REQUIREMENT>
In the records that follow, find the line with "a = j / 32 * math.tau"; from there, retype every line exactly through the line with "ring.append((0.02 + s", which also belongs to the answer.

PROVIDED RECORDS>
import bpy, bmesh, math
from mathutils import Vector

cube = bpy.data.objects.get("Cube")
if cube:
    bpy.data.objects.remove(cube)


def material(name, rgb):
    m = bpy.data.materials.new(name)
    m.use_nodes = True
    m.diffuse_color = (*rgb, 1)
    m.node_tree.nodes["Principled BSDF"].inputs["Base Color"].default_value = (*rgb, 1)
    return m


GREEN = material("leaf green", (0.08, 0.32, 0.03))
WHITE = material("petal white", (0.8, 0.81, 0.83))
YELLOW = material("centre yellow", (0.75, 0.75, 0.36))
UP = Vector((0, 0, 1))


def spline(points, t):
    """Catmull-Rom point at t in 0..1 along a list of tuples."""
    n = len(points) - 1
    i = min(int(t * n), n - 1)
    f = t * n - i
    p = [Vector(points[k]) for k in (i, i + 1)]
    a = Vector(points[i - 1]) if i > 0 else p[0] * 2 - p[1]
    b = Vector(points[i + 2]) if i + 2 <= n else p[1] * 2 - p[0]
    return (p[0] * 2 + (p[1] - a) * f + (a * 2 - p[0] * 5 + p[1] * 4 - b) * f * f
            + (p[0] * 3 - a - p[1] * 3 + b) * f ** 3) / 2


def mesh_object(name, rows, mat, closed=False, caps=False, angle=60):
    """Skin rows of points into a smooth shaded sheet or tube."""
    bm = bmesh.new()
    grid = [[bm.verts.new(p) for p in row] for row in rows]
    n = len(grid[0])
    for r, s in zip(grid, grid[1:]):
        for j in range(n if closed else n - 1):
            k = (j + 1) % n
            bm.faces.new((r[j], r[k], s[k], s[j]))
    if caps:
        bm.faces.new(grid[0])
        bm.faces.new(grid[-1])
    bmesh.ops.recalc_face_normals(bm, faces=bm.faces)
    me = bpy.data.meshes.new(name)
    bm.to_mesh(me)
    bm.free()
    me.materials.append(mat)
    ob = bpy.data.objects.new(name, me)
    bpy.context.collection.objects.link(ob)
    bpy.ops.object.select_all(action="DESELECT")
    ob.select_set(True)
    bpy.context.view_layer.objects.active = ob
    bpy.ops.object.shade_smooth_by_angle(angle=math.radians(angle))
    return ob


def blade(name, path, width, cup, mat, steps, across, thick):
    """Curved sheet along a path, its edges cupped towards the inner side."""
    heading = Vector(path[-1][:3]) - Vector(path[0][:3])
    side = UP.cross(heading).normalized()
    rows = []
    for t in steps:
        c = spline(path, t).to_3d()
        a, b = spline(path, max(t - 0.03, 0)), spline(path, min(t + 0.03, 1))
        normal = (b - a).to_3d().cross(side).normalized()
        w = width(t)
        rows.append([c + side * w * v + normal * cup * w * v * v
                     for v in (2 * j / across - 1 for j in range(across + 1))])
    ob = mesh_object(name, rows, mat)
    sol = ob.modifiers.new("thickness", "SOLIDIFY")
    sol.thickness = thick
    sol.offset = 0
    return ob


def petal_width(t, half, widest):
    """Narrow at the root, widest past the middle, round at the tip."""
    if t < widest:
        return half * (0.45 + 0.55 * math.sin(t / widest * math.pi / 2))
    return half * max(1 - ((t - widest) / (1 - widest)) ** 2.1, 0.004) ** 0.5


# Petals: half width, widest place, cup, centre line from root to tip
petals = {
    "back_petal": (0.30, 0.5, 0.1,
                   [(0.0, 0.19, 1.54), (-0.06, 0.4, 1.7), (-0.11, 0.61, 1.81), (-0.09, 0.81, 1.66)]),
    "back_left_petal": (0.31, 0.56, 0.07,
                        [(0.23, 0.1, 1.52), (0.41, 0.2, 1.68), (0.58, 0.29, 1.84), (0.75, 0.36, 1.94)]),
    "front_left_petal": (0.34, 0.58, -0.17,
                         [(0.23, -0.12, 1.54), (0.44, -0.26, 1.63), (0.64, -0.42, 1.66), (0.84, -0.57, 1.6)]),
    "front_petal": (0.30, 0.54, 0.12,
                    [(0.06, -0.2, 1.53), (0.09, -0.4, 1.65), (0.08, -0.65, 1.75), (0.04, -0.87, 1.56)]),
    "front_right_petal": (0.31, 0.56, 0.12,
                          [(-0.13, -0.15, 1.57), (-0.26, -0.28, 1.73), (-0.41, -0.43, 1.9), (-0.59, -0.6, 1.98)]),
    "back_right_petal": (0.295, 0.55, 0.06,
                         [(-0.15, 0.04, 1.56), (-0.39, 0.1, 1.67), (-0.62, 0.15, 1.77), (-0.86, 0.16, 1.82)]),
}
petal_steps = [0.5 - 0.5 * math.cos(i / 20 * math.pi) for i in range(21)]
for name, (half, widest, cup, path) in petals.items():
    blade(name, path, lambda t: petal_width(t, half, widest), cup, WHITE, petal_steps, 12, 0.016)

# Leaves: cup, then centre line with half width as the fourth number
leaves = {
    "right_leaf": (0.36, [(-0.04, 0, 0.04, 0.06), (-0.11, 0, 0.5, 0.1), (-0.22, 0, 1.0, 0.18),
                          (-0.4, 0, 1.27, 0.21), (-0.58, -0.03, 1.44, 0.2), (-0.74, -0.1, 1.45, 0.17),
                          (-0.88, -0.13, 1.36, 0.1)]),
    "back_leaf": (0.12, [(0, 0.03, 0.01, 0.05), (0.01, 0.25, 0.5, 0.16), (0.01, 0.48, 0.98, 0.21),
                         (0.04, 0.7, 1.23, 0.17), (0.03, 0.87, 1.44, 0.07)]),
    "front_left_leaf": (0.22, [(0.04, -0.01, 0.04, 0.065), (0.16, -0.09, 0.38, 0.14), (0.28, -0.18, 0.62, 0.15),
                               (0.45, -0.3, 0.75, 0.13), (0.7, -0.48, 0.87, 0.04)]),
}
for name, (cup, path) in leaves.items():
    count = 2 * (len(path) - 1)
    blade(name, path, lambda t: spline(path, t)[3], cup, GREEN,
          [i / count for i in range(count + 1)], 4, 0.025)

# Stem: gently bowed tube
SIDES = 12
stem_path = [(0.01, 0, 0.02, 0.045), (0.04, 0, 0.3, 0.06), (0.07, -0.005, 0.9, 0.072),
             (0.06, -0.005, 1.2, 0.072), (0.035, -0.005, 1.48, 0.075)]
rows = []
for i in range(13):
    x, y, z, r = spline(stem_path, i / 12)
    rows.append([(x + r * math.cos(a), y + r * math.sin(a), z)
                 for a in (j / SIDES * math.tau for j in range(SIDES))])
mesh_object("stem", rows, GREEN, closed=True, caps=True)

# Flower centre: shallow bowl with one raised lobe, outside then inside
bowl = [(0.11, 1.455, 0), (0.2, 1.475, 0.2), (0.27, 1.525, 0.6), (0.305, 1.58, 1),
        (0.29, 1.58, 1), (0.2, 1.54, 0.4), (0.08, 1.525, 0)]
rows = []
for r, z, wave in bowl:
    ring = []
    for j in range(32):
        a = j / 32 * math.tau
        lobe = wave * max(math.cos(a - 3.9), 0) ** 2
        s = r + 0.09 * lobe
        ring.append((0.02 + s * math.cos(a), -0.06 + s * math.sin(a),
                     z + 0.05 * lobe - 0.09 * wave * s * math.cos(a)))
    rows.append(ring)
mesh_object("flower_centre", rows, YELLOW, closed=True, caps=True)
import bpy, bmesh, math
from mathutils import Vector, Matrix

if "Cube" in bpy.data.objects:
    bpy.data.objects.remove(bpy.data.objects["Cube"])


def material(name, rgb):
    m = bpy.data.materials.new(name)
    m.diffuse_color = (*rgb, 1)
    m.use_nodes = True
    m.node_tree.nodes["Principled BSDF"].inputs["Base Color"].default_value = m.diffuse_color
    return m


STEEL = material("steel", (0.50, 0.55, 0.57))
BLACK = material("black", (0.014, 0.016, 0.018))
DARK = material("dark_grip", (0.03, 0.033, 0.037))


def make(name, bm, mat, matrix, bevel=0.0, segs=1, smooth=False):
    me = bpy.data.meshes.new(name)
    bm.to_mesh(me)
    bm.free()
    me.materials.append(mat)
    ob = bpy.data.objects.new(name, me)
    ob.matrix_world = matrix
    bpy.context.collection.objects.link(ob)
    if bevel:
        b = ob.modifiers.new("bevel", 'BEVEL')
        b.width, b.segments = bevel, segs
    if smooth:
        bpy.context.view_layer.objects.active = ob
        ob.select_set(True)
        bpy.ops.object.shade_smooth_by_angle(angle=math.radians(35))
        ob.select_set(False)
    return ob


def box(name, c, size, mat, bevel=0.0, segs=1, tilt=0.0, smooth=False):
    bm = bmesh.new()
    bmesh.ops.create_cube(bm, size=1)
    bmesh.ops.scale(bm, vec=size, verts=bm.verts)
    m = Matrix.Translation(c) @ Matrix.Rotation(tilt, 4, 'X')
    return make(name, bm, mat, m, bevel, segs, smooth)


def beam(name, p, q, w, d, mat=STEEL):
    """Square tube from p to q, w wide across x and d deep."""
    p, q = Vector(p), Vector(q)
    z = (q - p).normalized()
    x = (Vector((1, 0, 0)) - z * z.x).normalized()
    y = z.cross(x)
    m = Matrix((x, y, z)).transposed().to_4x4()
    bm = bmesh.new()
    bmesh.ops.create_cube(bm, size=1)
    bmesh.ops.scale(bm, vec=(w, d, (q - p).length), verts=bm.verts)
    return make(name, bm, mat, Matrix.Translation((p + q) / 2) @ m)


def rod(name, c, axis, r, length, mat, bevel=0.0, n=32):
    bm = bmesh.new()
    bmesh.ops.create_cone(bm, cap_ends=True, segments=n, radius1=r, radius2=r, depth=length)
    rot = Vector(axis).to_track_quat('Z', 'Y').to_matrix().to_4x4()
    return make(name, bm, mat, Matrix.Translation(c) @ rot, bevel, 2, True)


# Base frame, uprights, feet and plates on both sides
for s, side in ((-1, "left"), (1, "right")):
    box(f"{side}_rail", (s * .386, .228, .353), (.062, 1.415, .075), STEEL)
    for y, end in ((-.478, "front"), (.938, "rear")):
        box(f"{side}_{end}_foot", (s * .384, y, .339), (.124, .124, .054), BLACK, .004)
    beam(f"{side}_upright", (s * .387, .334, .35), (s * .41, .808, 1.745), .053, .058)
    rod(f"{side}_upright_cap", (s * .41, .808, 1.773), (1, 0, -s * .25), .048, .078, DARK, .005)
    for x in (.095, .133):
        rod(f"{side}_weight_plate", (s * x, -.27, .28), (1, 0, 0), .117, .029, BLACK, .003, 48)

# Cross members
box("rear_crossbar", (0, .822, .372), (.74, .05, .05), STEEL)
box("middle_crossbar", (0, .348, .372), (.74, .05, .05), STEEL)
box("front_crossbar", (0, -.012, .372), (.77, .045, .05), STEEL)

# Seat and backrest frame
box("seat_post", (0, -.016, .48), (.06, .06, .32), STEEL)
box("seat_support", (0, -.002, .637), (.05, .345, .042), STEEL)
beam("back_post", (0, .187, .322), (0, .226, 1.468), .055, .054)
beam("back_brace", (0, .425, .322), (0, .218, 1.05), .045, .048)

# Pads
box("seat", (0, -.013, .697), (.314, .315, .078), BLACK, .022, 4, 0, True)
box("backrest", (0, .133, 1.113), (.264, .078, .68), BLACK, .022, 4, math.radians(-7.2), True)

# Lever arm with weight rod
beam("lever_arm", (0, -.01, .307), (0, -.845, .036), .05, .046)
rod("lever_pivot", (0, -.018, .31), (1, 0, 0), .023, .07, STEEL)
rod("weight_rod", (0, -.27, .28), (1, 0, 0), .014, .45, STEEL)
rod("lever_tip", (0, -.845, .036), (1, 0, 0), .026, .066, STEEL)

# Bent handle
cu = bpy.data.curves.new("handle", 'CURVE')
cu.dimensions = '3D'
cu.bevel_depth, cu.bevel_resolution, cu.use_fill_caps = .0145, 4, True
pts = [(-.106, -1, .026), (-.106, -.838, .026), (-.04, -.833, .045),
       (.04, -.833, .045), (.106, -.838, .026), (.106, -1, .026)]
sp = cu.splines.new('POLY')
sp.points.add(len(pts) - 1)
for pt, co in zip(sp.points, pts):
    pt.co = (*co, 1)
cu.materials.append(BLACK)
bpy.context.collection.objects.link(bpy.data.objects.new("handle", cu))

OUTPUT FOR THIS EXERCISE>
        a = j / 32 * math.tau
        lobe = wave * max(math.cos(a - 3.9), 0) ** 2
        s = r + 0.09 * lobe
        ring.append((0.02 + s * math.cos(a), -0.06 + s * math.sin(a),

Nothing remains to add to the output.